Stored data
★ ★ ★ ★

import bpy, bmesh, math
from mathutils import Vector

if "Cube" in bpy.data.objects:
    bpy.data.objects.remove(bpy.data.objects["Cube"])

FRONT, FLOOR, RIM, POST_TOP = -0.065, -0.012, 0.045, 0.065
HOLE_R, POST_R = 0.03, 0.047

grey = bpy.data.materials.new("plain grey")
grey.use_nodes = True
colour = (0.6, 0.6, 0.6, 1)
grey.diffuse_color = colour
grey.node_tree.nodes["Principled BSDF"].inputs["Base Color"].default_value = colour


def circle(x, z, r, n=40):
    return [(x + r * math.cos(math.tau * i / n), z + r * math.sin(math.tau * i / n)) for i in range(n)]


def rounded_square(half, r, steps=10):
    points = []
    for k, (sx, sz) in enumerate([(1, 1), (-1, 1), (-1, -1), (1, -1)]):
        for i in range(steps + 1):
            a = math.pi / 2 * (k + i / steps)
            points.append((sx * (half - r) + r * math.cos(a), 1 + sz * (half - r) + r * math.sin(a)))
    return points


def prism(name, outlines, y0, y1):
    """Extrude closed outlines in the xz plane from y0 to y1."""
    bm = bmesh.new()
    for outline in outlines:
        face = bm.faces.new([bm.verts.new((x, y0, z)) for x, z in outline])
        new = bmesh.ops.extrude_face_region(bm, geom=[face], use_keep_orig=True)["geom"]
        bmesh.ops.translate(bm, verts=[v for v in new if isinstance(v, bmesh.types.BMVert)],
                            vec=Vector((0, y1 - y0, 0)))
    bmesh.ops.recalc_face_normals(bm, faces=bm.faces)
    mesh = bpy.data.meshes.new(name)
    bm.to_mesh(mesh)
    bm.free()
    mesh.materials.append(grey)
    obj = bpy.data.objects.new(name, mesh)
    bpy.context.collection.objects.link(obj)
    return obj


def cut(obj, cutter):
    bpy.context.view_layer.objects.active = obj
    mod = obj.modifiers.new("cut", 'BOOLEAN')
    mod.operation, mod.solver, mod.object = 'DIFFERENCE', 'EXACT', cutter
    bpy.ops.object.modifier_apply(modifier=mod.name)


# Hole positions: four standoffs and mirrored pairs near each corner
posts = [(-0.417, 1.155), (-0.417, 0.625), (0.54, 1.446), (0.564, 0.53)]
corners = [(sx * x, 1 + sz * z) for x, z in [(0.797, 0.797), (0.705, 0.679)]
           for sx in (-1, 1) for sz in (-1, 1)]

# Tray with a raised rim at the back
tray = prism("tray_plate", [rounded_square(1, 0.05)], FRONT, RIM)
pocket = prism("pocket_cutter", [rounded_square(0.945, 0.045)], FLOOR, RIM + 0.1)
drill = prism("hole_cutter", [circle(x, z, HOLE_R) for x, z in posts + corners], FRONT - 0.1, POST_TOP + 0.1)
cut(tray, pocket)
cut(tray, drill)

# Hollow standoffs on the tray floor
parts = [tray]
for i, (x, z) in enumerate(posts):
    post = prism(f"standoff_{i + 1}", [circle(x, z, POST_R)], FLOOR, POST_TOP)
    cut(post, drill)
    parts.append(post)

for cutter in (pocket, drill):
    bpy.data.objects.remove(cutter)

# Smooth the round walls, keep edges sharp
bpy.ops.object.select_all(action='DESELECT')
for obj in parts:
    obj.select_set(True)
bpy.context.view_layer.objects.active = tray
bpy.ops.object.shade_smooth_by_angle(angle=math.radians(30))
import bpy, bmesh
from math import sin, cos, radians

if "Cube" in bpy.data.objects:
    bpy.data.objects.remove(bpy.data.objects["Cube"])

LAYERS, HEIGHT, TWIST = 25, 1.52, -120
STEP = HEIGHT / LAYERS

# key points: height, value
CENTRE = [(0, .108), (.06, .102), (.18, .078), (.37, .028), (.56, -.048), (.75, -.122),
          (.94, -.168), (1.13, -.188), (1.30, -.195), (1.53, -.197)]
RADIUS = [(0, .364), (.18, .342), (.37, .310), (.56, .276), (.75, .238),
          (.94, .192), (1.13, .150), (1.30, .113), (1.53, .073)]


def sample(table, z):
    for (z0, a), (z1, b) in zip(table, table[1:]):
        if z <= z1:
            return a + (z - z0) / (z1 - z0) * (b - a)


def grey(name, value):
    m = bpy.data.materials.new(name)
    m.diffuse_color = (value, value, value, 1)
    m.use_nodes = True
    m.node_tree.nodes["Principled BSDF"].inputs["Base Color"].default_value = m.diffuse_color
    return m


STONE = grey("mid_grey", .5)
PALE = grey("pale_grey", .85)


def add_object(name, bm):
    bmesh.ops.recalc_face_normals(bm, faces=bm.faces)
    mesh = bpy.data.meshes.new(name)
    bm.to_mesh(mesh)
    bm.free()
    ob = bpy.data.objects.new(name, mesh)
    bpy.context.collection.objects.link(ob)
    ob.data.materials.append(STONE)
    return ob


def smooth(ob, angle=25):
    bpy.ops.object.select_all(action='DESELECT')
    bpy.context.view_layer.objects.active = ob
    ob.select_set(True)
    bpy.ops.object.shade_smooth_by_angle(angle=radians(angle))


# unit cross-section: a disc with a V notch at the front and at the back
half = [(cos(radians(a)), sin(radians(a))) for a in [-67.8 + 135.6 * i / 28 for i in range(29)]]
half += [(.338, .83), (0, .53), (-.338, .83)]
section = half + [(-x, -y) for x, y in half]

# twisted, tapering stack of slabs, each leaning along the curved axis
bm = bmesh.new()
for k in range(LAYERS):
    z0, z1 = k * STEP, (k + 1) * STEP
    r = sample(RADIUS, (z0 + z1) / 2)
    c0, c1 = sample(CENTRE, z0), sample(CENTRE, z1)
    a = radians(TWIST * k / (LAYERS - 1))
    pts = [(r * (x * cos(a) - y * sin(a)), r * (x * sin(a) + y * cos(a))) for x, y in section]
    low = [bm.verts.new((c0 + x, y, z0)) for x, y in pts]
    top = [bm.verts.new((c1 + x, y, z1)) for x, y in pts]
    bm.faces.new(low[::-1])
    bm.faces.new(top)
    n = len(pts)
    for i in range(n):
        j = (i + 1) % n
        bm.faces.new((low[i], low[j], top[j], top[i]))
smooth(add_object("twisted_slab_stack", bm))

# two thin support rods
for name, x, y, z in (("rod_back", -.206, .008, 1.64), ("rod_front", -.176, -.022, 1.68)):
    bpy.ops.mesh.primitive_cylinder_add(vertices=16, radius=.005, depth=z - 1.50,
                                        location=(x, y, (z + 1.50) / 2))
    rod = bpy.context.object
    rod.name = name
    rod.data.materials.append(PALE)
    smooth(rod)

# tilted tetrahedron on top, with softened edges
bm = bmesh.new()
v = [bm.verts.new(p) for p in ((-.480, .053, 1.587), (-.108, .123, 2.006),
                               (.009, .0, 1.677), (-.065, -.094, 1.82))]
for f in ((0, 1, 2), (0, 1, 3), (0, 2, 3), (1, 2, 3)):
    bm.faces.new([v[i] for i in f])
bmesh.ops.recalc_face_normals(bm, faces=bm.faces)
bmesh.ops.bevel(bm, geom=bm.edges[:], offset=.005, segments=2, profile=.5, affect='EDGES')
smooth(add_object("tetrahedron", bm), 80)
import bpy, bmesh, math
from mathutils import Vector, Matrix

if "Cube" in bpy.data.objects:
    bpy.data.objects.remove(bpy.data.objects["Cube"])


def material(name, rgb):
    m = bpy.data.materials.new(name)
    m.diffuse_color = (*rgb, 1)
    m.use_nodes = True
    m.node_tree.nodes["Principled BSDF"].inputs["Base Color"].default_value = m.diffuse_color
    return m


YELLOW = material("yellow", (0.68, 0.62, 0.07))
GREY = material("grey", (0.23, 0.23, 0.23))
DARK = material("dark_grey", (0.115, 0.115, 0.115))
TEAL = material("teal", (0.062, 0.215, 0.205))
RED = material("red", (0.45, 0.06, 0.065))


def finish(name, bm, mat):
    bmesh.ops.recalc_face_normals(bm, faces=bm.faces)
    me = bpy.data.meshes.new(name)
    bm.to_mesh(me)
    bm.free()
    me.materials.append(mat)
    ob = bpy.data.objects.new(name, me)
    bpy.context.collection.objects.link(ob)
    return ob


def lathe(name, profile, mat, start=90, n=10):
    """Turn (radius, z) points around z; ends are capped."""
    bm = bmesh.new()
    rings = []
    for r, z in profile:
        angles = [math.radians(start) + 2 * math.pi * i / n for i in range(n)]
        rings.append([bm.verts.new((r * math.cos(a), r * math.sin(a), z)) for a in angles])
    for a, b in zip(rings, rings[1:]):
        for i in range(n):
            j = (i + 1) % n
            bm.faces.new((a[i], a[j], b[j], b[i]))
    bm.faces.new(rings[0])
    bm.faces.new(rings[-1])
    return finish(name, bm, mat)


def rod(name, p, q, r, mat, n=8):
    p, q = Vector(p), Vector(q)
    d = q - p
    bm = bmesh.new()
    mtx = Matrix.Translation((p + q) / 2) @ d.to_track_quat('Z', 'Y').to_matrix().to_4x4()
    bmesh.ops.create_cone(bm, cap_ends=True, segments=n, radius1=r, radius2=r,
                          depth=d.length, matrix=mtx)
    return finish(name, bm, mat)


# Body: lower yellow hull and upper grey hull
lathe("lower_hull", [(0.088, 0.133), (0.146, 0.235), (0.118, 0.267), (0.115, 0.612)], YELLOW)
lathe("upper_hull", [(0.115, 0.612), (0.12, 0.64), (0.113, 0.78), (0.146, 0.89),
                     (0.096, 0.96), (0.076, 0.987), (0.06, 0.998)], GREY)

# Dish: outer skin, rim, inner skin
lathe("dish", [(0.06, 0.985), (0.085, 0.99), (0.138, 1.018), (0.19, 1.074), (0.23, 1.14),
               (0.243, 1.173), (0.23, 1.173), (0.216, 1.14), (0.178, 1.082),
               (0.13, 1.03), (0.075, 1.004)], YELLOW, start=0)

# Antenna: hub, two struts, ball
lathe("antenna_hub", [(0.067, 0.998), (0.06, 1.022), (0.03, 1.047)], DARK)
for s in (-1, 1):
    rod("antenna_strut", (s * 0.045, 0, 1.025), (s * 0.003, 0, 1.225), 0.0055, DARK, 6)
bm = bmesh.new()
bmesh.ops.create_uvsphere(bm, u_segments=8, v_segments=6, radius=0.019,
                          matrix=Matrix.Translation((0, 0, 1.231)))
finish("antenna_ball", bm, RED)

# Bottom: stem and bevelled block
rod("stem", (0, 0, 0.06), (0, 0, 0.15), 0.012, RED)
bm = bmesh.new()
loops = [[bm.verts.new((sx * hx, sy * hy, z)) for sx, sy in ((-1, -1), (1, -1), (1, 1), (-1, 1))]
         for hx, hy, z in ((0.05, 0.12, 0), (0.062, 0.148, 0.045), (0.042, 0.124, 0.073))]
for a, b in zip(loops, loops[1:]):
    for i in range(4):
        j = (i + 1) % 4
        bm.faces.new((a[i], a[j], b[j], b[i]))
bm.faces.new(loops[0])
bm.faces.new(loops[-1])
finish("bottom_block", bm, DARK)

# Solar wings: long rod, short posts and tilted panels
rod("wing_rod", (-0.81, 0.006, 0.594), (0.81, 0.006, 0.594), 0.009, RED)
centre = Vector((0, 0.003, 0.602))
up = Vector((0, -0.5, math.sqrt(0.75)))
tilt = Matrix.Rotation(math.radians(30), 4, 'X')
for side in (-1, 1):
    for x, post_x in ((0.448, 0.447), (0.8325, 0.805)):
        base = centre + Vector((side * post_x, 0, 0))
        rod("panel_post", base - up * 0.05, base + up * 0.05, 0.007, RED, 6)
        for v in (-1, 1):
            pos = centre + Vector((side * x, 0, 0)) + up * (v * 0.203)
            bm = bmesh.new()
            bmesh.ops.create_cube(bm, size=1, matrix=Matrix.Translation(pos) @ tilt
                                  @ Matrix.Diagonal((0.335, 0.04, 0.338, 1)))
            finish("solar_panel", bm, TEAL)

★ ★ ★ ★

(PROBLEM REQUIREMENTS) Look for the word "rings" in the data, then return every line that contains it.

(OUTPUT FOR THIS TASK)
    rings = []
        rings.append([bm.verts.new((r * math.cos(a), r * math.sin(a), z)) for a in angles])
    for a, b in zip(rings, rings[1:]):
    bm.faces.new(rings[0])
    bm.faces.new(rings[-1])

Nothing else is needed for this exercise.